Kelly Greenlee's amazing desserts have become a much-anticipated attraction at First Parish's annual service auction, and last night's offerings did not disappoint. In an effort to do some justice to the quality of the desserts, I serve some good coffee. I promised those present that I would share a little information on the coffees that were offered this time.

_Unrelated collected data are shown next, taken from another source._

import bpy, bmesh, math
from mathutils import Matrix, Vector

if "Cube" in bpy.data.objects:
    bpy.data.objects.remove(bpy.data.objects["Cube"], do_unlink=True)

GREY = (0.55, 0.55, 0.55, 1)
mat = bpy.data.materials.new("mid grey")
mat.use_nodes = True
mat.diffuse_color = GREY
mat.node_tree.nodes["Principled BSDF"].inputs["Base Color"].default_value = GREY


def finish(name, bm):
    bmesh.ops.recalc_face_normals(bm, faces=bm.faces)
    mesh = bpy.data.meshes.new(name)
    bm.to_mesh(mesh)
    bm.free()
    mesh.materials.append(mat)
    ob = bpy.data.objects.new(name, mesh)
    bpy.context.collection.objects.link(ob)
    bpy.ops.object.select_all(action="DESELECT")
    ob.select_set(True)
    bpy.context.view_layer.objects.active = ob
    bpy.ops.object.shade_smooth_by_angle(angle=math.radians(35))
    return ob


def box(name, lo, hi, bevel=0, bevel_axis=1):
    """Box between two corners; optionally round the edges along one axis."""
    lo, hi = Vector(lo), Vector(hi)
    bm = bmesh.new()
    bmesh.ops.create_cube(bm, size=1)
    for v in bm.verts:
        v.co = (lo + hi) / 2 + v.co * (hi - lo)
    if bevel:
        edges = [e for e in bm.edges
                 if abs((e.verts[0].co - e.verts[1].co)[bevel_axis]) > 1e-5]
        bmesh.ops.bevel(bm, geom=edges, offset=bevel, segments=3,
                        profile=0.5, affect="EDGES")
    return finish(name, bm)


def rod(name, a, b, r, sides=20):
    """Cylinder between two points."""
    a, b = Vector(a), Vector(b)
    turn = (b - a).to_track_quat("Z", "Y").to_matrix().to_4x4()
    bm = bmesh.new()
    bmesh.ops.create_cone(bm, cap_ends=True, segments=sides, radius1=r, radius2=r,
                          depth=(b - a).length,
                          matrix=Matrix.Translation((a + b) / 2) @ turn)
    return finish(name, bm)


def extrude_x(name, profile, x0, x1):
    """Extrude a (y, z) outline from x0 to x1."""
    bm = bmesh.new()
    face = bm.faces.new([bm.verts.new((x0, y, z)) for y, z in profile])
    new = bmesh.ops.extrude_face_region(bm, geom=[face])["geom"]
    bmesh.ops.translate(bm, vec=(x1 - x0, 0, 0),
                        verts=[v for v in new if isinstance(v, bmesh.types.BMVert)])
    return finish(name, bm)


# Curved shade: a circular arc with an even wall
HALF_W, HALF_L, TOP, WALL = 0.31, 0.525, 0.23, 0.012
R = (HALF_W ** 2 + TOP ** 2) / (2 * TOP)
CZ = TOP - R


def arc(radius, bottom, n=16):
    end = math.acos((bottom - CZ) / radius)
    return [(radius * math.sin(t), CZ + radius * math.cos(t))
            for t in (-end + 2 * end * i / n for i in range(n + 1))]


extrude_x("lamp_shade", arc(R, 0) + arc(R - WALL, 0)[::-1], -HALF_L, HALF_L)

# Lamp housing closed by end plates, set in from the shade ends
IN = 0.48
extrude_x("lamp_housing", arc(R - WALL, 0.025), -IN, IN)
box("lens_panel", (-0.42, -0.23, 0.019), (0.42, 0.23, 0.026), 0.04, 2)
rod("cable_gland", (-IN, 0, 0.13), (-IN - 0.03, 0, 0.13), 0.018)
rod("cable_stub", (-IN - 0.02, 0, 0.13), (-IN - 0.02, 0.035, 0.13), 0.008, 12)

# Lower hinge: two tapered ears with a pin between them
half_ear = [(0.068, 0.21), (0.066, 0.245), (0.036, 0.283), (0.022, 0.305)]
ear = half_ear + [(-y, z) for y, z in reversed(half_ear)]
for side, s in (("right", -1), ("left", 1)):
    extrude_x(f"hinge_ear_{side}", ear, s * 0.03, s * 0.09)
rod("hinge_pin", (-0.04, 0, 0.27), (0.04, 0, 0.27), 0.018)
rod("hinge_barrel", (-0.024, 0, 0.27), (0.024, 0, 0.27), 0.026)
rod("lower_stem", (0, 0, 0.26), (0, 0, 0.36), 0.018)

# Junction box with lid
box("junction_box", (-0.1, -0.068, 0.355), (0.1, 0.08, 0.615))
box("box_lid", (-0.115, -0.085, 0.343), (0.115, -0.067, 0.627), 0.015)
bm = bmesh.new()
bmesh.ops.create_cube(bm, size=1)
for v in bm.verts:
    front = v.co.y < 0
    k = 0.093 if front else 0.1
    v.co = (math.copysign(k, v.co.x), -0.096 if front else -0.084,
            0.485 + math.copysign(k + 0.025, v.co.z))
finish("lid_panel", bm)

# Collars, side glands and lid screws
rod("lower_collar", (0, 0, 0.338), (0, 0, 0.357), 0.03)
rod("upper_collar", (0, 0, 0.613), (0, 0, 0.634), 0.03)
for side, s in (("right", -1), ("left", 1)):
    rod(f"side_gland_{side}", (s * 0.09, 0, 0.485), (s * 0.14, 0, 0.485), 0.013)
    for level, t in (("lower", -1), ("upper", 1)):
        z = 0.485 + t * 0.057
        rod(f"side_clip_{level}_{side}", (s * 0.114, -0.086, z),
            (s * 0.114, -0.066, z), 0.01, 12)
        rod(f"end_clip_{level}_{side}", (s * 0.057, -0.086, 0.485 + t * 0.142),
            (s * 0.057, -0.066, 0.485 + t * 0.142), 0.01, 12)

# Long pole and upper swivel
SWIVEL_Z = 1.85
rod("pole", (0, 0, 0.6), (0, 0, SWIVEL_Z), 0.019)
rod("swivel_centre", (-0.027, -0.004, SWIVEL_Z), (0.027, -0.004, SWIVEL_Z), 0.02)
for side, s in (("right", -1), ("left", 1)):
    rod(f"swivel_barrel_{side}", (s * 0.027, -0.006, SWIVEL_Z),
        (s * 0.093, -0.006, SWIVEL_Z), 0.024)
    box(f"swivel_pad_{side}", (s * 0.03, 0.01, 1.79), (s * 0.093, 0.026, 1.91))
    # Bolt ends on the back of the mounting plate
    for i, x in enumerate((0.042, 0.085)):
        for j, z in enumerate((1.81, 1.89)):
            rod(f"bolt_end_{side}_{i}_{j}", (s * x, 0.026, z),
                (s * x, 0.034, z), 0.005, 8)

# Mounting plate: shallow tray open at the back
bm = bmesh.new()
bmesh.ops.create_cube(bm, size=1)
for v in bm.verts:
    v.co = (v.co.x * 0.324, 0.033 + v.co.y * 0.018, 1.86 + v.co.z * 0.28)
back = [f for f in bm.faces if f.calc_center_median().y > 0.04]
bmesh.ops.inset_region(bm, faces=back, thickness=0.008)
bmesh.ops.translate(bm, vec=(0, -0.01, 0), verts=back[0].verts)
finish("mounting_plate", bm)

The regular coffee was Selva Negra dark roast, from the La Hammonia farm on Selva Negra Coffee Estate, which I have visited during each of my five study tours (so far) in Nicaragua. It is always the most popular coffee at the annual coffee tasting event organized by students in my Secret Life of Coffee class. This coffee is not fair-trade, because Selva Negra is one large estate, rather than a cooperative of small farms. It is, however, recognized by the Rainforest Alliance as a socially and environmentally sustainable farm, and I can certainly vouch for that certification. I know the farm well, including both temporary and permanent worker housing and dining areas. Selva Negra is a leader in sustainability, where a thoroughly integrated approach connects the coffee farm, hotel, food cultivation, energy, and waste streams. During the peak harvest and tourism seasons, many hundreds of people are living on the farm, and almost no waste goes off-site. In addition, a large portion of the farm is set aside as a biosphere reserve known for orchids, birds, and even primates. You can order Selva Negra coffee through its web site or through JavaVino in Atlanta.
Dean's Beans in Orange, Massachusetts, a leader in organic and fair-trade coffee. Dean Cycon was a human-rights lawyer who entered the coffee business specifically as a way to empower coffee farmers he met during his work with Nobel Laureate Rigoberta Menchú. His book Javatrekker is required reading for my coffee students, a fun read, and the best introduction I know of to the need for more justice in the coffee trade. (Menchú's autobiography is also a worthwhile read, focusing on the long civil war in Guatemala.)
Dean's book includes an entire chapter on the deadly human-rights abuses in the state of Chiapas in far southern Mexico. The decaf coffee we served at the auction comes from the Mut Vitz cooperative in Chiapas, and is decaffeinated through a Swiss-water process that introduces no chemicals. I purchase this coffee frequently, because it is a delicious single-origin coffee that is readily available in both regular and decaf form, so that my coffee students and audiences can make a direct comparison.
I prepared both coffees in high-temperature drip brewers, which are an improvement over typical brewers and a big improvement over percolators. If you purchase these coffees for home use, however, I recommend preparing them with a French press or other small-batch method. See my coffee care page for more preparation tips.